WORK REQUEST :: In the data below, find each line carrying the string "faces" and copy it out.

DATA TO EXAMINE ::
-- Opening Marker --

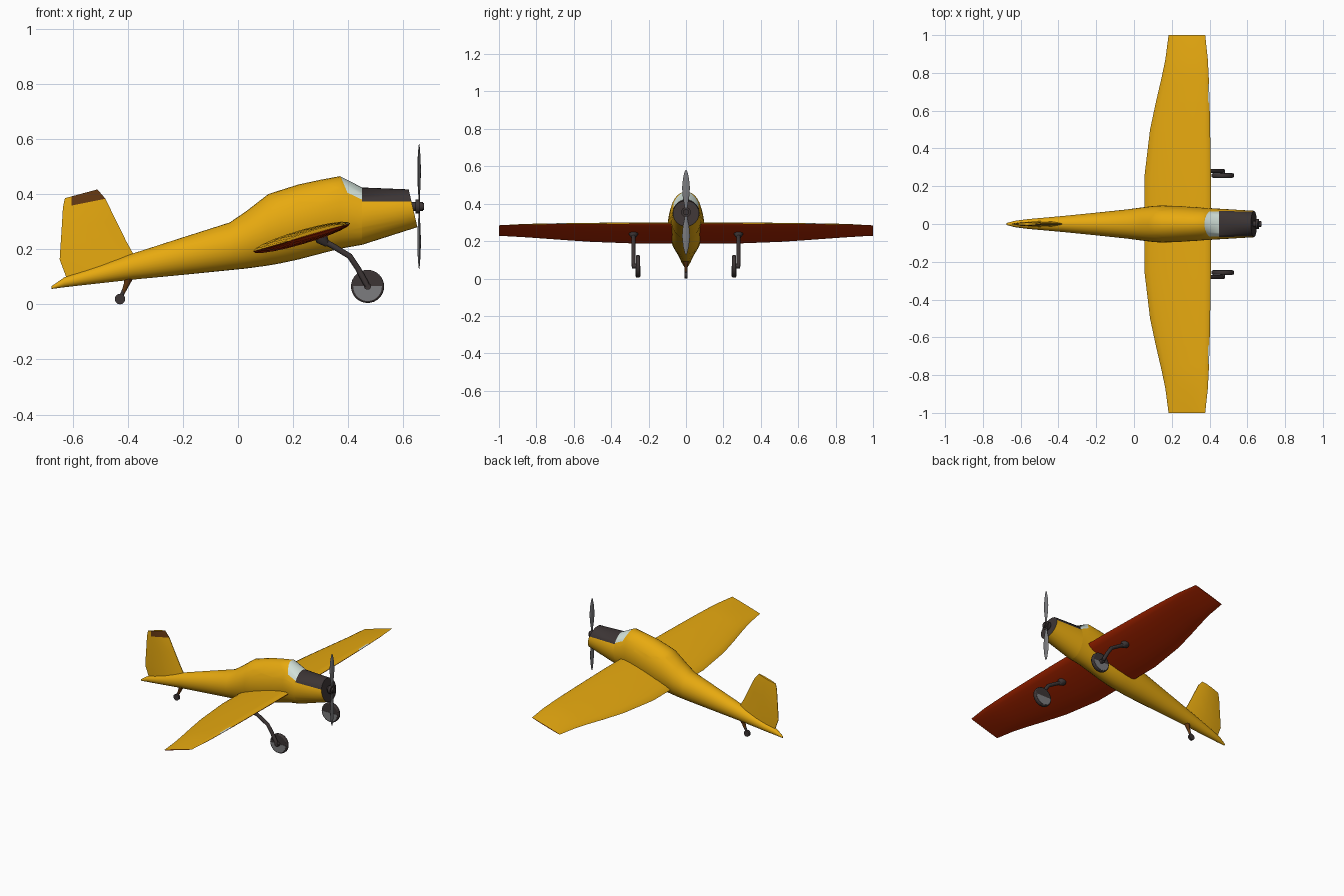
import bpy, bmesh, math
from mathutils import Vector

cube = bpy.data.objects.get("Cube")
if cube:
    bpy.data.objects.remove(cube, do_unlink=True)


def material(name, r, g, b):
    m = bpy.data.materials.new(name)
    m.use_nodes = True
    m.diffuse_color = (r, g, b, 1)
    m.node_tree.nodes["Principled BSDF"].inputs["Base Color"].default_value = (r, g, b, 1)
    return m


yellow = material("golden yellow", .80, .40, .005)
red = material("dark red", .50, .022, 0)
black = material("charcoal", .045, .035, .035)
glass = material("pale glass", .64, .75, .69)
grey = material("metal grey", .20, .20, .21)
brown = material("dark brown", .13, .04, .006)


def finish(ob, mats, angle=40):
    for m in mats:
        ob.data.materials.append(m)
    bpy.ops.object.select_all(action='DESELECT')
    ob.select_set(True)
    bpy.context.view_layer.objects.active = ob
    bpy.ops.object.shade_smooth_by_angle(angle=math.radians(angle))
    return ob


def loft(name, rings, mats, rule=None, angle=40, cuts=()):
    """Skin a row of equal point rings, cut along planes, colour by rule(center, normal)."""
    bm = bmesh.new()
    rows = [[bm.verts.new(p) for p in ring] for ring in rings]
    n = len(rows[0])
    for a, b in zip(rows, rows[1:]):
        for i in range(n):
            j = (i + 1) % n
            bm.faces.new((a[i], a[j], b[j], b[i]))
    bm.faces.new(rows[0][::-1])
    bm.faces.new(rows[-1])
    bmesh.ops.recalc_face_normals(bm, faces=bm.faces)
    for co, no in cuts:
        bmesh.ops.bisect_plane(bm, geom=bm.verts[:] + bm.edges[:] + bm.faces[:],
                               plane_co=co, plane_no=no)
    bm.normal_update()
    for f in bm.faces:
        f.material_index = rule(f.calc_center_median(), f.normal) if rule else 0
    me = bpy.data.meshes.new(name)
    bm.to_mesh(me)
    bm.free()
    ob = bpy.data.objects.new(name, me)
    bpy.context.collection.objects.link(ob)
    return finish(ob, mats, angle)


def disc(name, at, radius, depth, axis, mat, sides=32):
    rot = (math.pi / 2, 0, 0) if axis == 'Y' else (0, math.pi / 2, 0)
    bpy.ops.mesh.primitive_cylinder_add(vertices=sides, radius=radius, depth=depth,
                                        location=at, rotation=rot)
    ob = bpy.context.object
    ob.name = name
    return finish(ob, [mat])


def tube(name, points, radii, mat):
    cu = bpy.data.curves.new(name, 'CURVE')
    cu.dimensions = '3D'
    cu.bevel_depth = 1
    cu.bevel_resolution = 3
    cu.use_fill_caps = True
    sp = cu.splines.new('POLY')
    sp.points.add(len(points) - 1)
    for pt, co, r in zip(sp.points, points, radii):
        pt.co = (*co, 1)
        pt.radius = r
    ob = bpy.data.objects.new(name, cu)
    bpy.context.collection.objects.link(ob)
    bpy.ops.object.select_all(action='DESELECT')
    ob.select_set(True)
    bpy.context.view_layer.objects.active = ob
    bpy.ops.object.convert(target='MESH')
    return finish(bpy.context.object, [mat])


# Fuselage: elliptical stations (x, bottom, top, half width), leaning nose face
stations = [(-.676, .056, .066, .005), (-.63, .062, .098, .017), (-.56, .07, .122, .026),
            (-.38, .09, .185, .042), (-.2, .107, .243, .06), (-.03, .124, .297, .078),
            (.03, .13, .338, .086), (.11, .141, .4, .096), (.15, .148, .413, .098),
            (.22, .163, .435, .096), (.3, .184, .452, .091), (.37, .202, .465, .086),
            (.45, .216, .424, .081), (.635, .28, .417, .07)]
SIDES = 32
body = []
for x, lo, hi, w in stations:
    lean = -.23 if x > .6 else 0
    mid, h = (lo + hi) / 2, (hi - lo) / 2
    ring = []
    for i in range(SIDES):
        a = math.tau * i / SIDES
        ring.append((x + lean * h * math.sin(a), w * math.cos(a), mid + h * math.sin(a)))
    body.append(ring)

# Windscreen and cowl borders, each a point and the normal towards the painted side
screen_rear = (Vector((.372, 0, .465)), Vector((.06, 0, .025)))
screen_sill = (Vector((.397, 0, .405)), Vector((.025, 0, .053)))
cowl_sill = (Vector((.5, 0, .373)), Vector((0, 0, 1)))
cowl_rear = (Vector((.45, 0, .4)), Vector((1, 0, 0)))


def inside(c, plane):
    return (c - plane[0]).dot(plane[1]) > 0


def body_paint(c, n):
    if n.x > .85 and c.x > .6:
        return 1
    if inside(c, cowl_rear):
        return 1 if inside(c, cowl_sill) else 0
    return 2 if inside(c, screen_rear) and inside(c, screen_sill) else 0


loft("fuselage", body, [yellow, black, glass], body_paint, 50,
     (screen_rear, screen_sill, cowl_sill, cowl_rear))

# Wing: (y, trailing x, leading x, upper bulge, lower bulge), mirrored to the other side
half = [(0, .055, .407, .028, .025), (.25, .055, .407, .028, .025), (.5, .085, .403, .025, .022),
        (.65, .117, .4, .022, .019), (.77, .145, .396, .019, .016), (.87, .166, .391, .015, .013),
        (1, .183, .377, .002, .002)]
span = [(-y, *rest) for y, *rest in half[:0:-1]] + half
STEPS = 10


def chord(x):
    return .192 + .288 * (x - .056)


wing = []
for y, te, le, up, down in span:
    ring = []
    for i in range(2 * STEPS):
        a = math.tau * i / (2 * STEPS)
        x = (te + le) / 2 + (le - te) / 2 * math.cos(a)
        ring.append((x, y, chord(x) + (up if i < STEPS else down) * math.sin(a)))
    wing.append(ring)


def wing_paint(c, n):
    if c.z < chord(c.x) + 1e-4:
        return 1
    # Narrow lamp strips on the upper leading edge
    return 2 if .64 < abs(c.y) < .74 and c.x > .39 else 0


loft("wing", wing, [yellow, red, glass], wing_paint, 50,
     [(Vector((0, y, 0)), Vector((0, 1, 0))) for y in (-.74, -.64, .64, .74)])

# Tail fin: slanted levels (rear x, rear z, front x, front z, half thickness)
levels = [(-.62, .09, -.37, .165, .015), (-.647, .163, -.405, .228, .014),
          (-.64, .27, -.443, .305, .012), (-.635, .352, -.481, .383, .010),
          (-.628, .385, -.51, .417, .007)]
outline = [(0, .15), (.2, .7), (.5, 1), (.8, .8), (1, .15)]
fin = []
for xr, zr, xf, zf, t in levels:
    edge = [(xr + (xf - xr) * f, t * k, zr + (zf - zr) * f) for f, k in outline]
    fin.append(edge + [(x, -y, z) for x, y, z in edge[::-1]])
# The dark tip panel is on the right face only
loft("tail_fin", fin, [yellow, brown],
     lambda c, n: 1 if c.z > .366 and c.x > -.61 and n.y < -.1 else 0, 15)

# Propeller: two leaf blades and a stepped hub
HUB_X, HUB_Z = .657, .355
blade_form = [(0, .009), (.04, .009), (.08, .017), (.13, .021), (.18, .016), (.215, .008), (.226, .003)]
for name, s in (("upper_blade", 1), ("lower_blade", -1)):
    rings = []
    for r, w in blade_form:
        ring = []
        for i in range(10):
            a = math.tau * i / 10
            ring.append((HUB_X + .3 * w * math.sin(a) + .1 * w * s * math.cos(a),
                         w * math.cos(a), HUB_Z + s * r))
        rings.append(ring)
    loft(name, rings, [grey])
disc("propeller_shaft", (.647, 0, HUB_Z), .016, .05, 'X', black, 16)
disc("propeller_hub", (.652, 0, HUB_Z), .026, .018, 'X', black, 16)
disc("hub_cap", (.668, 0, HUB_Z), .012, .014, 'X', black, 12)

# Main gear on both sides: leg outboard of the wheel
for side, s in (("left", 1), ("right", -1)):
    leg_y, wheel_y = .281 * s, .257 * s
    tube(side + "_gear_leg",
         [(x, leg_y, z) for x, z in ((.285, .243), (.34, .214), (.405, .175), (.435, .13), (.47, .066))],
         (.012, .011, .011, .011, .011), black)
    tube(side + "_gear_mount", [(.30, leg_y, .25), (.305, leg_y, .235), (.325, leg_y, .215)],
         (.027, .024, .009), black)
    tyre = disc(side + "_wheel", (.47, wheel_y, .065), .06, .022, 'Y', black)
    bev = tyre.modifiers.new("rounded_tread", 'BEVEL')
    bev.width = .006
    bev.segments = 2
    # Lower half of each wheel face carries a grey plate
    plate = []
    for dy in (-.0125, .0125):
        plate.append([(.47 + .052 * math.cos(math.pi * (1 + i / 14)), wheel_y + dy,
                       .066 + .054 * math.sin(math.pi * (1 + i / 14))) for i in range(15)])
    loft(side + "_wheel_plate", plate, [grey])
    disc(side + "_axle", (.47, .268 * s, .066), .013, .04, 'Y', black, 16)

# Tail wheel
tube("tail_strut", [(-.395, 0, .105), (-.403, 0, .075), (-.418, 0, .04)], (.02, .011, .007), brown)
tube("tail_fork", [(-.412, 0, .055), (-.428, 0, .02)], (.008, .007), black)
disc("tail_wheel", (-.428, 0, .019), .019, .014, 'Y', black, 20)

-- Closing Marker --

RESPONSE BELOW ::
            bm.faces.new((a[i], a[j], b[j], b[i]))
    bm.faces.new(rows[0][::-1])
    bm.faces.new(rows[-1])
    bmesh.ops.recalc_face_normals(bm, faces=bm.faces)
        bmesh.ops.bisect_plane(bm, geom=bm.verts[:] + bm.edges[:] + bm.faces[:],
    for f in bm.faces:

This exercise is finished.